EIGHT YEARS' PROGRESS. The following tables show the educational progress made in Maryland since 1865, when the first State School System went into operation. The figures for 1865 do not include Baltimore city.
1873-'74. Average number attending school.
60,817 Total number of different pupils.... 64,793.... 130,324 Number of teachers, ....
2,555 Whole number of schools...
1, 742 Amount paid for teachers' salaries..... $356,680 50.... $889,486 47 Amount paid for building, repairing,
and furnishing school-houses... $20,078 41.... $197,387 10 State school tax...
$256,930 78.... $268,804 71 Free school fund.....
$95,762 56.... $48,735 18 State donations for public schools.. $16,500 00.... $13,000 00 Total receipts of school revenues. $514,154 94 $1,354,066 71 Total disbursements
. $477,425 63....$1,354,066 71 Cash on hand...
$44,541 20 MASSACHUSETTS.
HON. JOSEPH WHITE, LL.D., Secretary of the Massachusetts Board of Education, was born at Charlemont, Franklin County, Mass., November 18, 1811, where he resided till the beginning of his eighteenth year, when he commenced the double task of teaching school and fitting for College, pursuing his preparatory studies at Bennington, Vermont. He entered Williams College in 1832, and graduated in 1836, with one of the highest honors of his class. After teaching nearly a year, he commenced the study of law in Troy, New York. He was a tutor in Williams College in the years 1839-40. He practiced law in Troy, from May, 1841, to December, 1848, when he removed to Lowell, Massachusetts, where he had charge of a large manufacturing corporation. He represented the county of Middlesex in the Senate during the session of 1857, and was Chairman of the Joint Committee on Education. He was Bank Commissioner nearly three years, from April, 1858. He was chosen a Trustee of Williams College in 1848, and Treasurer in 1859, and removed to Williamstown in 1860, where he still resides. January, 1861, he entered upon the duties of the office of Secretary of the Massachusetts Board of Education, which office he still holds. He has ever been the earnest advocate of the most ample provisions, at the public expense, for the most thorough education of all the children of the Commonwealth, as their indefeasible right, and as the only sure basis of the stability of free institutions -one of the results of which has been the increase of the number of High Schools in the State—from 108 in 1861, tv over 190 at the present time.
EDUCATION IN THE PAST.
THE first educational ordinance in Massachusetts bears date of 1642. It enjoined the Selectmen of every town" to keep a vigilant eye over their brethren and neighbors, seeing to it that they teach their children and apprentices, by themselves or others, so much learning as may enable them to read the English tongue, and the capital laws, upon penalty of twenty shillings for each neglect therein.” The Constitution of 1780 contained a section from the pen of John Adams, to the effect that wisdom and knowledge were necessary for the preservation of the people's rights and liberties, and that these depended on spreading the opportunities and advantages of education in various parts of the country, and among the different orders of the people. In 1789, towns were required by a general act to sustain schools wherein children could be taught to read and write, “and instructed in the English language, arithmetic, orthography, and decent behavior." In 1825, a Commission was appointed by the Legislature to prepare a system for liberally educating persons unable to obtain a collegiate education. In 1826 Town School Committees were previded for by legislative enactment. In

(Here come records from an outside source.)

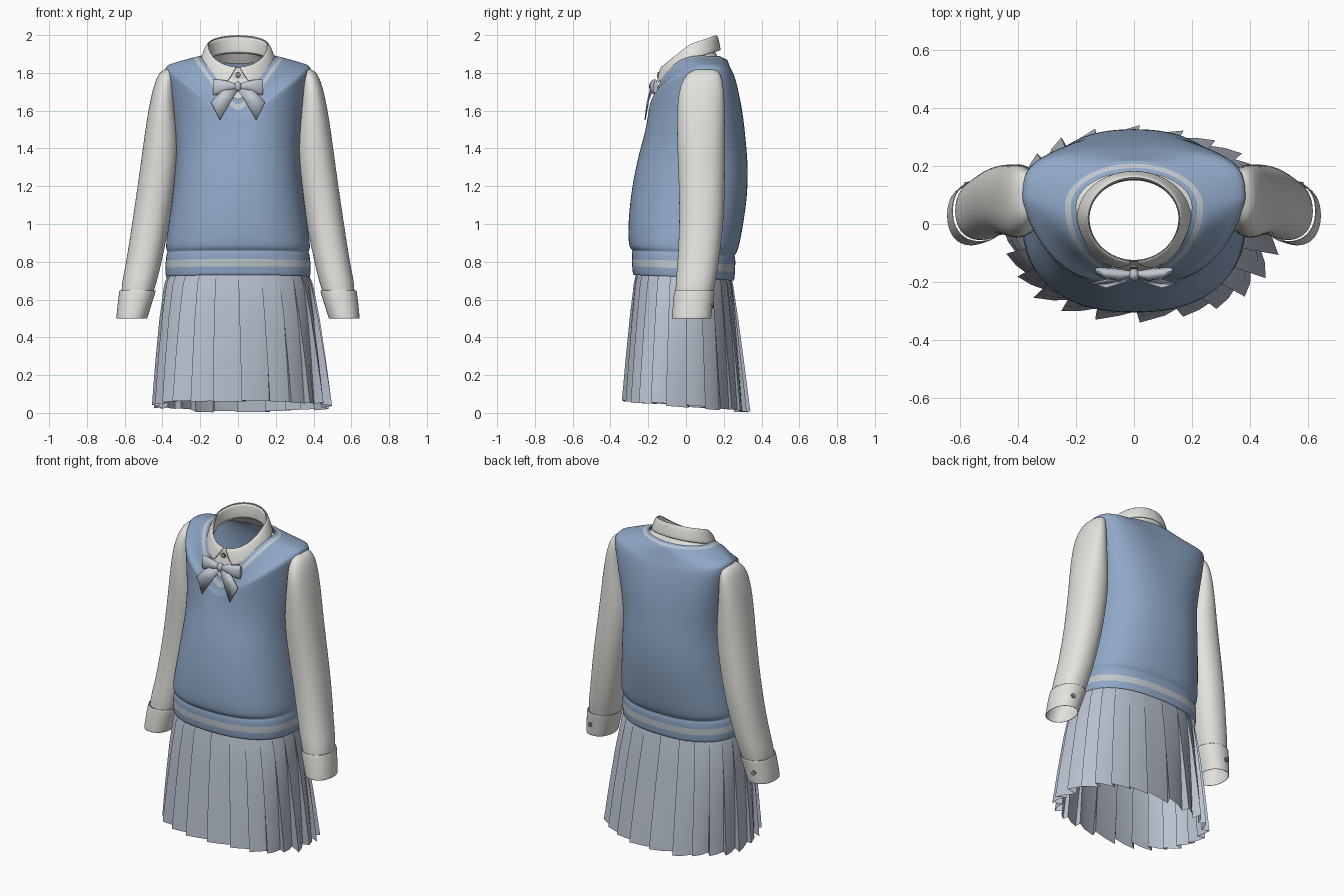
import bpy, bmesh, math, random
from mathutils import Vector

random.seed(4)
if "Cube" in bpy.data.objects:
    bpy.data.objects.remove(bpy.data.objects["Cube"])


def material(name, r, g, b):
    m = bpy.data.materials.new(name)
    m.use_nodes = True
    m.diffuse_color = (r, g, b, 1)
    m.node_tree.nodes["Principled BSDF"].inputs["Base Color"].default_value = (r, g, b, 1)
    return m


BLUE = material("knit blue", 0.275, 0.386, 0.565)
STRIPE = material("stripe grey", 0.53, 0.57, 0.61)
WHITE = material("shirt white", 0.77, 0.765, 0.73)
PLEAT = material("skirt grey blue", 0.49, 0.54, 0.63)
RIBBON = material("ribbon grey", 0.53, 0.575, 0.635)
BUTTON = material("button grey", 0.25, 0.25, 0.25)


def power(v, e):
    return math.copysign(abs(v) ** e, v)


def oval(w, front, back, zs, zf=None, zb=None, c=0.0, x=0.0, p=2.0, q=1.0, k=1.0,
         tilt=False, n=40, gap=None):
    """Closed outline whose height runs from zs at the sides to zf in front, zb behind.
    Tilt makes the height follow y; a gap in degrees leaves the front centre open."""
    zf = zs if zf is None else zf
    zb = zs if zb is None else zb
    pts = []
    for i in range(n):
        a = math.tau * i / n
        if gap is not None:
            g = math.radians(gap)
            a = -math.pi / 2 + g + (math.tau - 2 * g) * i / (n - 1)
        cx, sy = power(math.cos(a), 2 / p), power(math.sin(a), 2 / p)
        end, zend, bend = (back, zb, 1) if sy > 0 else (front, zf, q)
        side = 1 - abs(sy) if tilt else abs(cx) ** k
        pts.append((x + w * cx, c + (end - c) * abs(sy) ** bend, zend + (zs - zend) * side))
    return pts


def loft(name, rings, mats, stripes=(), closed=True, cap=False, subsurf=0, thick=0.0, angle=None):
    """Skin a stack of equal outlines; rows listed in stripes get the second material."""
    bm = bmesh.new()
    rows = [[bm.verts.new(p) for p in r] for r in rings]
    n = len(rows[0])
    for j in range(len(rows) - 1):
        for i in range(n if closed else n - 1):
            m = (i + 1) % n
            f = bm.faces.new((rows[j][i], rows[j][m], rows[j + 1][m], rows[j + 1][i]))
            f.material_index = int(j in stripes)
    if cap:
        bm.faces.new(rows[0])
        bm.faces.new(rows[-1])
    bmesh.ops.recalc_face_normals(bm, faces=bm.faces[:])
    me = bpy.data.meshes.new(name)
    bm.to_mesh(me)
    bm.free()
    for m in mats:
        me.materials.append(m)
    ob = bpy.data.objects.new(name, me)
    bpy.context.collection.objects.link(ob)
    me.shade_smooth()
    if angle:
        bpy.ops.object.select_all(action="DESELECT")
        ob.select_set(True)
        bpy.context.view_layer.objects.active = ob
        bpy.ops.object.shade_smooth_by_angle(angle=math.radians(angle))
    if thick:
        s = ob.modifiers.new("thickness", "SOLIDIFY")
        s.thickness, s.offset = thick, 0
    if subsurf:
        s = ob.modifiers.new("smooth", "SUBSURF")
        s.levels = s.render_levels = subsurf


def button(name, loc, normal):
    bpy.ops.mesh.primitive_cylinder_add(vertices=16, radius=0.014, depth=0.008, location=loc)
    ob = bpy.context.object
    ob.name = name
    ob.rotation_euler = Vector(normal).to_track_quat("Z", "Y").to_euler()
    ob.data.materials.append(BUTTON)


# Vest: ribbed hem, body, shoulders, then the V neck trim
body = [(0.72, 0.38, -0.277, 0.252), (0.725, 0.384, -0.282, 0.257), (0.765, 0.386, -0.286, 0.26),
        (0.805, 0.384, -0.288, 0.262), (0.84, 0.38, -0.288, 0.262), (0.85, 0.372, -0.282, 0.255),
        (0.862, 0.38, -0.296, 0.266), (0.89, 0.384, -0.306, 0.28), (1.0, 0.368, -0.307, 0.302),
        (1.15, 0.348, -0.293, 0.325), (1.3, 0.332, -0.267, 0.330), (1.43, 0.330, -0.234, 0.318)]
rings = []
for z, w, f, b in body:
    t = min(1, max(0, (z - 0.8) / 0.6))
    rings.append(oval(w, f, b, z, z + 0.01 * (1 - t), z - 0.02 * (1 - t), c=0.08 * t,
                      p=2.4 - 0.1 * t, tilt=True))
rings.append(oval(0.352, -0.217, 0.302, 1.6, 1.48, 1.59, c=0.085, p=2.7, q=1.5))
rings.append(oval(0.380, -0.206, 0.275, 1.77, 1.52, 1.71, c=0.09, p=3.2, q=2.4))
rings.append(oval(0.390, -0.203, 0.258, 1.83, 1.53, 1.765, c=0.09, p=3.2, q=2.5))
rings.append(oval(0.368, -0.200, 0.248, 1.846, 1.54, 1.785, c=0.09, p=3.0, q=2.4, k=1.1))


def neckline(t):
    """Neck opening, from the outer seam of the trim (0) to its inner edge (1)."""
    return oval(0.255 - 0.055 * t, -0.192 + 0.024 * t, 0.22 - 0.04 * t, 1.877 + 0.014 * t,
                1.57 + 0.085 * t, 1.868 + 0.02 * t, c=0.06, k=1.25)


first = len(rings)
rings += [neckline(t) for t in (0, 0.06, 0.25, 0.68, 1)]
loft("vest", rings, [BLUE, STRIPE], stripes=(2, first + 2), subsurf=2)

# Shirt front and yoke showing inside the neckline
loft("shirt_yoke", [oval(0.222, -0.163, 0.19, 1.855, 1.61, 1.85, c=0.06, k=1.25),
                    oval(0.19, -0.148, 0.172, 1.868, 1.68, 1.88, c=0.05, k=1.1),
                    oval(0.16, -0.130, 0.155, 1.875, 1.77, 1.91, c=0.02, tilt=True)],
     [WHITE], subsurf=1)

# Collar: inner stand and folded outer leaf with points
loft("collar_stand", [oval(0.157, -0.128, 0.152, 1.86, 1.76, 1.90, c=0.02, tilt=True),
                      oval(0.156, -0.126, 0.158, 1.95, 1.83, 1.997, c=0.02, tilt=True)],
     [WHITE], thick=0.006, subsurf=1)
loft("collar_leaf", [oval(0.157, -0.128, 0.160, 1.952, 1.832, 2.0, c=0.02, gap=2, tilt=True),
                     oval(0.167, -0.138, 0.167, 1.942, 1.82, 1.99, c=0.02, gap=4, tilt=True),
                     oval(0.184, -0.150, 0.175, 1.905, 1.785, 1.955, c=0.02, gap=10, tilt=True),
                     oval(0.197, -0.162, 0.182, 1.868, 1.735, 1.918, c=0.02, gap=18, tilt=True)],
     [WHITE], closed=False, thick=0.007, subsurf=1)
button("collar_button", (0, -0.148, 1.79), (0, -1, 0.2))

# Sleeves and cuffs: height, inner x, outer x, front y, back y
sleeve = [(1.82, 0.35, 0.38, 0.06, 0.14), (1.808, 0.335, 0.415, 0.015, 0.18), (1.74, 0.335, 0.446, -0.035, 0.2),
          (1.6, 0.325, 0.477, -0.05, 0.207), (1.4, 0.302, 0.505, -0.047, 0.207),
          (1.2, 0.328, 0.532, -0.038, 0.207), (1.0, 0.362, 0.562, -0.035, 0.2),
          (0.8, 0.403, 0.592, -0.045, 0.175), (0.7, 0.428, 0.614, -0.055, 0.158), (0.645, 0.445, 0.617, -0.056, 0.146)]
cuff = [(0.648, 0.437, 0.626, -0.061, 0.151), (0.645, 0.436, 0.627, -0.062, 0.152),
        (0.58, 0.457, 0.636, -0.068, 0.142), (0.503, 0.481, 0.643, -0.073, 0.132), (0.5, 0.482, 0.643, -0.073, 0.132)]


def tube(rows, side):
    return [oval((xo - xi) / 2, f, b, z, c=(f + b) / 2, x=side * (xo + xi) / 2, p=2.2, n=24)
            for z, xi, xo, f, b in rows]


for side, word in ((1, "left"), (-1, "right")):
    loft(word + "_sleeve", tube(sleeve, side), [WHITE], subsurf=2)
    loft(word + "_cuff", tube(cuff, side), [WHITE], thick=0.004, subsurf=1)
    button(word + "_cuff_button", (side * 0.57, 0.142, 0.57), (side * 0.15, 1, 0))

# Skirt: overlapping knife pleats that open towards the hem
PLEATS = 24
swing = [random.uniform(0.5, 1.6) for _ in range(PLEATS)]
drop = [random.uniform(-0.008, 0.008) for _ in range(PLEATS)]


def pleat_ring(t):
    pts = []
    w = 0.345 + 0.112 * t ** 0.5
    front, back = 0.25 + 0.066 * t ** 0.6, 0.222 + 0.093 * t ** 0.75
    for i in range(PLEATS):
        for shift, out in ((0.0, 1), (0.55, 0.1), (1.12, -1)):
            a = math.tau * (i + shift) / PLEATS
            r = 1 + out * (0.006 + 0.05 * t * swing[i])
            cx, sy = power(math.cos(a), 0.86), power(math.sin(a), 0.86)
            hem = 0.036 - 0.027 * sy + drop[i]
            pts.append((0.02 * t + w * r * cx, (back if sy > 0 else front) * r * sy,
                        0.8 + (hem - 0.8) * t))
    return pts


loft("pleated_skirt", [pleat_ring(t) for t in (0, 0.16, 0.4, 0.7, 1)], [PLEAT], angle=30)

# Ribbon bow: puffed loops, hanging tails and a centre knot
for side, word in ((1, "left"), (-1, "right")):
    loops = []
    for x, zc, h, d, y in ((0.008, 1.728, 0.014, 0.01, -0.172), (0.05, 1.731, 0.026, 0.02, -0.175),
                           (0.10, 1.726, 0.04, 0.02, -0.17), (0.133, 1.722, 0.043, 0.01, -0.16)):
        loops.append([(side * x, y + d * math.cos(a), zc + h * math.sin(a))
                      for a in (math.tau * i / 12 for i in range(12))])
    loft(word + "_bow_loop", loops, [RIBBON], cap=True, angle=50)
    tail = [[(0.0, -0.178, 1.705), (0.03, -0.174, 1.735)],
            [(0.035, -0.198, 1.655), (0.09, -0.192, 1.70)],
            [(0.096, -0.217, 1.55), (0.143, -0.205, 1.645)]]
    loft(word + "_bow_tail", [[(side * x, y, z) for x, y, z in r] for r in tail],
         [RIBBON], closed=False, thick=0.006)
bpy.ops.mesh.primitive_uv_sphere_add(segments=16, ring_count=10, location=(0, -0.175, 1.728))
knot = bpy.context.object
knot.name = "bow_knot"
knot.scale = (0.019, 0.021, 0.026)
knot.data.shade_smooth()
knot.data.materials.append(RIBBON)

1827, the Legislature thoroughly revised the school laws. All towns were authorized to raise as much money as they might deem necessary for school purposes. In 1834, children under fifteen years of age were prohibited from working in factories unless they had attended school during three months of the preceding year. In 1836 and 1837 the school laws again underwent revision. A Board of Education was instituted; school districts were authorized to expend $50 for the first year and $10 for each succeeding year, in establishing and maintaining libraries. In 1842, the Normal Schools were for the first time designated as State Normal Schools, and $6,000 annually for three years were appropriated to continue them. In 1846 the Legislature for the first time made an appropriation for the support of Teachers' Institutes. In 1850, the Board of Education was authorized to supply every school district with a copy of Worcester's or Webster's large dictionary. In 1853, the Legislature established free State Scholarships in the various colleges in the State, but the act creating them was repealed in 1866. In 1857, the following amendment to the State Constitution was ratified: “No person shall have the right to vote or be eligible to office under the Constitution of this Commonwealth who shall not be able to read the Constitution in the English language, and write his name, unless prevented by physical disability from complying with the requirement, and unless he already enjoys the right to vote. All moneys raised by taxation in towns and cities for the support of public schools, and all moneys appropriated by the State for the support of common schools shall never be appropriated to any religious sect for the maintenance exclusively of its own schools.” In 1857, towns were authorized to establish evening as well as day schools. ' In 1871, the Legislature appropriated $10,000 from the School Fund for the maintenance of Special Agents of the Board of Education, whose duties conform to a certain extent to those of County Superintendents in other States.
PRESENT SCHOOL SYSTEM.
The State Board of Education (established in 1837) comprises the Governor, Lieutenant-Governor, and eight persons appointed by the Governor, holding their positions eight years, and one
retiring each year in the order of appointment. The following are the names of the present Board, of which the Governor and Lieutenant-Governor are ex officio members: Phillips Brooks, Henry Chapin, Alonzo A. Miner, Gardiner G. Hubbard, William Rice, Constantine C. Esty, Edward B. Gillett, C. C. Hussey: The act organizing this Board virtually entrusts the school interests of the State to the charge of the members, and requires them to submit annually to the Legislature a detailed report of all their doings, with such observations for perfecting the school system as their observation and experience may suggest.
The Secretary of the Board is the executive officer, his functions being similar to those of State Superintendents. The law requires him among other things to collect and disseminate as widely as possible, through every part of the Commonwealth, “ all valuable educational information." Horace Mann was the first secretary
There is also a General Agent, whose time is devoted to visiting schools, conferring with school committees and teachers, lecturing on educational topics, and, in general, “ doing as the Secretary would do, if he were present.” Abner J. Phipps, Ph.D., has filled this position since 1867.
Samuel C. Jackson, D.D., is Clerk of the Board, and Acting Librarian of the State Library, the Secretary being nominally the Librarian.
A School Committee of three persons, or a number which is a multiple of three, is elected in each town, to examine teachers, visit schools, and to have a general oversight of the schools of the town. In the cities, and some of the larger towns, the school committee appoints a Superintendent, who has the immediate charge of the schools. The School Committee select the school books for their respective towns, and no change can be made except by unanimous vote, unless the committee consists of more than nine persons.
Prudential Committees are elected in some of the towns, and perform some of the duties of the School Committees.
Every town having five hundred or more families is required to maintain a public High School. Provision for the special education of teachers is made in five State Normal Schools, three of which are for both sexes, and two for female teachers only. A Girls' High and Normal School and a Training School are